» Supplied information
Content starts
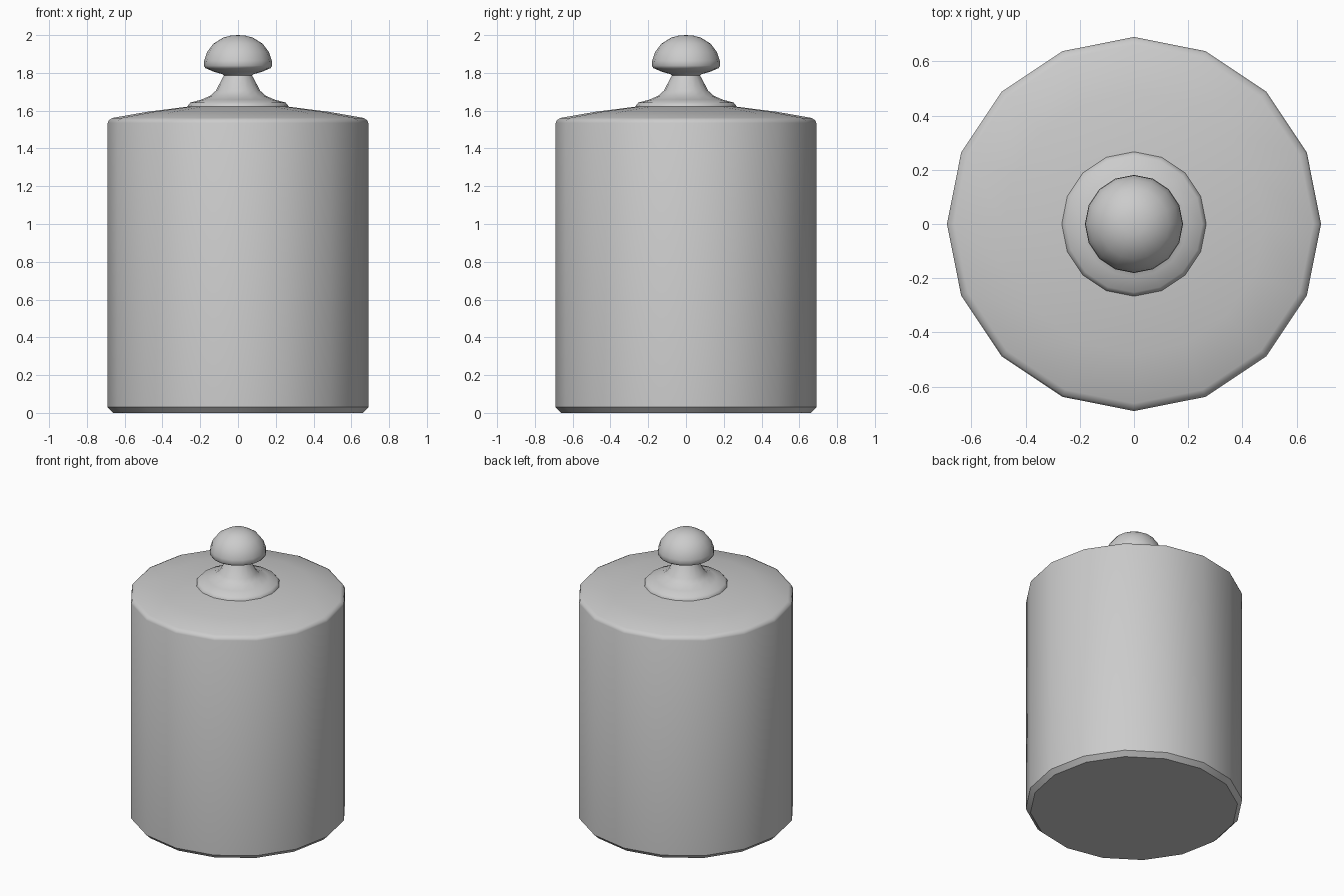
import bpy, bmesh, math

if "Cube" in bpy.data.objects:
    bpy.data.objects.remove(bpy.data.objects["Cube"])

SIDES = 16


def lathe(name, profile, angle=40):
    """Spin an (r, z) profile, bottom to top, around the z axis."""
    bm = bmesh.new()
    rings = []
    for r, z in profile:
        if r == 0:
            rings.append([bm.verts.new((0, 0, z))] * SIDES)
        else:
            rings.append([bm.verts.new((r * math.cos(2 * math.pi * i / SIDES),
                                        r * math.sin(2 * math.pi * i / SIDES), z))
                          for i in range(SIDES)])
    for lo, hi in zip(rings, rings[1:]):
        for i in range(SIDES):
            j = (i + 1) % SIDES
            corners = list(dict.fromkeys((lo[i], lo[j], hi[j], hi[i])))
            bm.faces.new(corners)
    bmesh.ops.recalc_face_normals(bm, faces=bm.faces)
    mesh = bpy.data.meshes.new(name)
    bm.to_mesh(mesh)
    bm.free()
    obj = bpy.data.objects.new(name, mesh)
    bpy.context.collection.objects.link(obj)
    bpy.ops.object.select_all(action='DESELECT')
    obj.select_set(True)
    bpy.context.view_layer.objects.active = obj
    bpy.ops.object.shade_smooth_by_angle(angle=math.radians(angle))
    return obj


# Canister: chamfered foot, straight wall, rounded shoulder, shallow domed top
lathe("canister_body", [
    (0, 0), (0.66, 0), (0.69, 0.03), (0.69, 1.535), (0.683, 1.551),
    (0.662, 1.562), (0.48, 1.594), (0.26, 1.622), (0, 1.624)])

# Knob: base flange, flared neck, mushroom head
lathe("lid_knob", [
    (0, 1.615), (0.268, 1.615), (0.265, 1.628), (0.252, 1.643), (0.195, 1.658),
    (0.145, 1.68), (0.118, 1.705), (0.075, 1.785), (0.083, 1.793),
    (0.13, 1.807), (0.172, 1.825), (0.181, 1.838), (0.179, 1.865),
    (0.164, 1.91), (0.13, 1.955), (0.08, 1.986), (0.04, 1.997), (0, 2.0)])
Content ends
» Exercise brief
Output the full material above exactly, leaving every picture out.

» Answer for this exercise
import bpy, bmesh, math

if "Cube" in bpy.data.objects:
    bpy.data.objects.remove(bpy.data.objects["Cube"])

SIDES = 16


def lathe(name, profile, angle=40):
    """Spin an (r, z) profile, bottom to top, around the z axis."""
    bm = bmesh.new()
    rings = []
    for r, z in profile:
        if r == 0:
            rings.append([bm.verts.new((0, 0, z))] * SIDES)
        else:
            rings.append([bm.verts.new((r * math.cos(2 * math.pi * i / SIDES),
                                        r * math.sin(2 * math.pi * i / SIDES), z))
                          for i in range(SIDES)])
    for lo, hi in zip(rings, rings[1:]):
        for i in range(SIDES):
            j = (i + 1) % SIDES
            corners = list(dict.fromkeys((lo[i], lo[j], hi[j], hi[i])))
            bm.faces.new(corners)
    bmesh.ops.recalc_face_normals(bm, faces=bm.faces)
    mesh = bpy.data.meshes.new(name)
    bm.to_mesh(mesh)
    bm.free()
    obj = bpy.data.objects.new(name, mesh)
    bpy.context.collection.objects.link(obj)
    bpy.ops.object.select_all(action='DESELECT')
    obj.select_set(True)
    bpy.context.view_layer.objects.active = obj
    bpy.ops.object.shade_smooth_by_angle(angle=math.radians(angle))
    return obj


# Canister: chamfered foot, straight wall, rounded shoulder, shallow domed top
lathe("canister_body", [
    (0, 0), (0.66, 0), (0.69, 0.03), (0.69, 1.535), (0.683, 1.551),
    (0.662, 1.562), (0.48, 1.594), (0.26, 1.622), (0, 1.624)])

# Knob: base flange, flared neck, mushroom head
lathe("lid_knob", [
    (0, 1.615), (0.268, 1.615), (0.265, 1.628), (0.252, 1.643), (0.195, 1.658),
    (0.145, 1.68), (0.118, 1.705), (0.075, 1.785), (0.083, 1.793),
    (0.13, 1.807), (0.172, 1.825), (0.181, 1.838), (0.179, 1.865),
    (0.164, 1.91), (0.13, 1.955), (0.08, 1.986), (0.04, 1.997), (0, 2.0)])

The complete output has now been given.